Intended for healthcare professionals

Rapid response to:

Editorials Christmas 2011: Editorial

Death can be our friend

BMJ 2011; 343 doi: (Published 21 December 2011) Cite this as: BMJ 2011;343:d8008

Rapid Response:

Re: Death can be our friend

Accepting death as a friend: a year after.

The 2011 Christmas editorial, by Richard smith and colleagues, extolled the virtues of embracing death as a friend. A year on, the society has moved in the opposite direction.(1). At least, a section of the society views death as an enemy to be fought valiantly until the last moment.

The recent furore over Liverpool care pathway (LCP) is a perfect example of this alternate view point. The considerable press and public fury has forced the UK Minister to order a review of the pathway.(2).

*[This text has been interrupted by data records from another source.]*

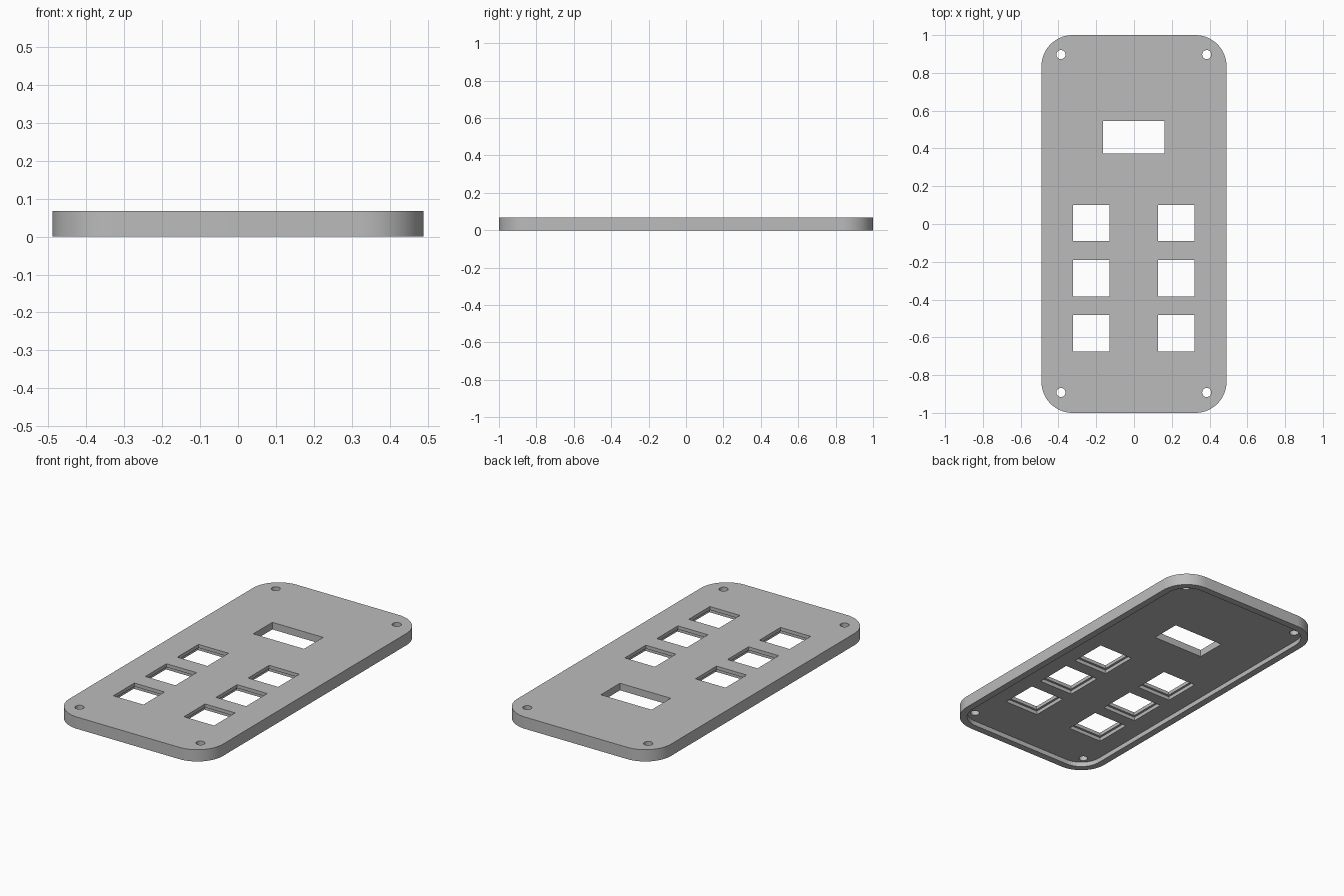
import bpy, bmesh, math

cube = bpy.data.objects.get("Cube")
if cube:
    bpy.data.objects.remove(cube, do_unlink=True)

grey = bpy.data.materials.new("plain grey")
grey.use_nodes = True
colour = (0.5, 0.5, 0.5, 1)
grey.diffuse_color = colour
grey.node_tree.nodes["Principled BSDF"].inputs["Base Color"].default_value = colour

W, L, H = 0.49, 1.0, 0.068    # half width, half length, thickness
RADIUS, RIM, POCKET = 0.165, 0.04, 0.027
STEP = 0.048                  # height of the ledge around each key hole


def prism(name, outline, z0, z1):
    """Upright solid with the given outline."""
    bm = bmesh.new()
    face = bm.faces.new([bm.verts.new((x, y, z0)) for x, y in outline])
    top = bmesh.ops.extrude_face_region(bm, geom=[face])["geom"]
    bmesh.ops.translate(bm, vec=(0, 0, z1 - z0),
                        verts=[v for v in top if isinstance(v, bmesh.types.BMVert)])
    bmesh.ops.recalc_face_normals(bm, faces=bm.faces)
    mesh = bpy.data.meshes.new(name)
    bm.to_mesh(mesh)
    bm.free()
    mesh.materials.append(grey)
    obj = bpy.data.objects.new(name, mesh)
    bpy.context.collection.objects.link(obj)
    return obj


def rounded(w, l, r, steps=16):
    pts = []
    for q, (sx, sy) in enumerate([(1, 1), (-1, 1), (-1, -1), (1, -1)]):
        for i in range(steps + 1):
            a = (q + i / steps) * math.pi / 2
            pts.append((sx * (w - r) + r * math.cos(a), sy * (l - r) + r * math.sin(a)))
    return pts


def rect(cx, cy, w, l):
    return [(cx + sx * w, cy + sy * l) for sx, sy in [(1, 1), (-1, 1), (-1, -1), (1, -1)]]


def circle(cx, cy, r, n=32):
    return [(cx + r * math.cos(2 * math.pi * i / n), cy + r * math.sin(2 * math.pi * i / n))
            for i in range(n)]


plate = prism("cover_plate", rounded(W, L, RADIUS), 0, H)


def cut(outline, z0, z1):
    cutter = prism("cutter", outline, z0, z1)
    cutter.hide_render = True
    mod = plate.modifiers.new("cut", 'BOOLEAN')
    mod.operation, mod.solver, mod.object = 'DIFFERENCE', 'EXACT', cutter
    bpy.context.view_layer.objects.active = plate
    bpy.ops.object.modifier_apply(modifier=mod.name)
    bpy.data.objects.remove(cutter, do_unlink=True)


# Hollow underside with a thin rim
cut(rounded(W - RIM, L - RIM, RADIUS - RIM), -0.1, POCKET)

# Display window
cut(rect(-0.001, 0.459, 0.162, 0.087), -0.1, 0.2)

# Key holes, each with a wider ledge underneath
for x in (-0.227, 0.224):
    for row in range(3):
        y = 0.005 - 0.292 * row
        cut(rect(x, y, 0.109, 0.109), -0.1, STEP)
        cut(rect(x, y, 0.096, 0.096), -0.1, 0.2)

# Corner screw holes
for x in (-0.387, 0.385):
    for y in (-0.892, 0.897):
        cut(circle(x, y, 0.024), -0.1, 0.2)

bpy.ops.object.select_all(action='DESELECT')
plate.select_set(True)
bpy.context.view_layer.objects.active = plate
bpy.ops.object.shade_smooth_by_angle(angle=math.radians(30))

Another example of this divergent societal attitude is the considerable public support to a family who are seeking a judicial review of the ‘Do Not resuscitate’ (DNR) policies. A terminally ill cancer patient with a broken neck was allowed to die naturally and a cardiorespiratory resuscitation (CPR) was not attempted. The family is not happy with the way ‘DNR’ decision was made.(3).

Finally, a Judge recently refused permission to a NHS trust to withhold CPR and other ‘futile’ medical interventions in a man deemed minimally conscious by clinicians.(4) This judicial decision raises the issue of ‘who defines futility’.(5).

So a year on, death remains a potent enemy that needs to be fought valiantly, using every available means, as we have done for many centuries. Judiciary would probably define ‘what is futile treatment’ and not the medical profession. Or maybe, nothing is futile in the fight against death and it is just a matter of who pays.

1 Enkin M, Jadad AR, Smith R. Death can be our friend. BMJ 2011;343:d8008.

2 National End of Life Care Programme. Press release. (accessed 24 Dec2012).

3 Eccles L. Terminally ill woman not consulted before ‘do not resuscitate’ notice was placed on her medical records, judge rules. Mail Online. 19 Dec. 2012.

4 Dyer C. Hospital is refused permission to withhold ‘futile’ treatment if patient’s condition deteriorates. BMJ 2012;345:e8404–e8404.

5 Sundar S. Accepting death: Who defines futility? Rapid response. (accessed 24 Dec2012).

Competing interests: Routinely prescribe chemotherapy to incurable cancer patients and regularly recruit cancer patients to clinical trials.

24 December 2012
Santhanam Sundar
Consultant Oncologist
Nottingham University Hospitals NHS trust
Nottingham. NG5 1PB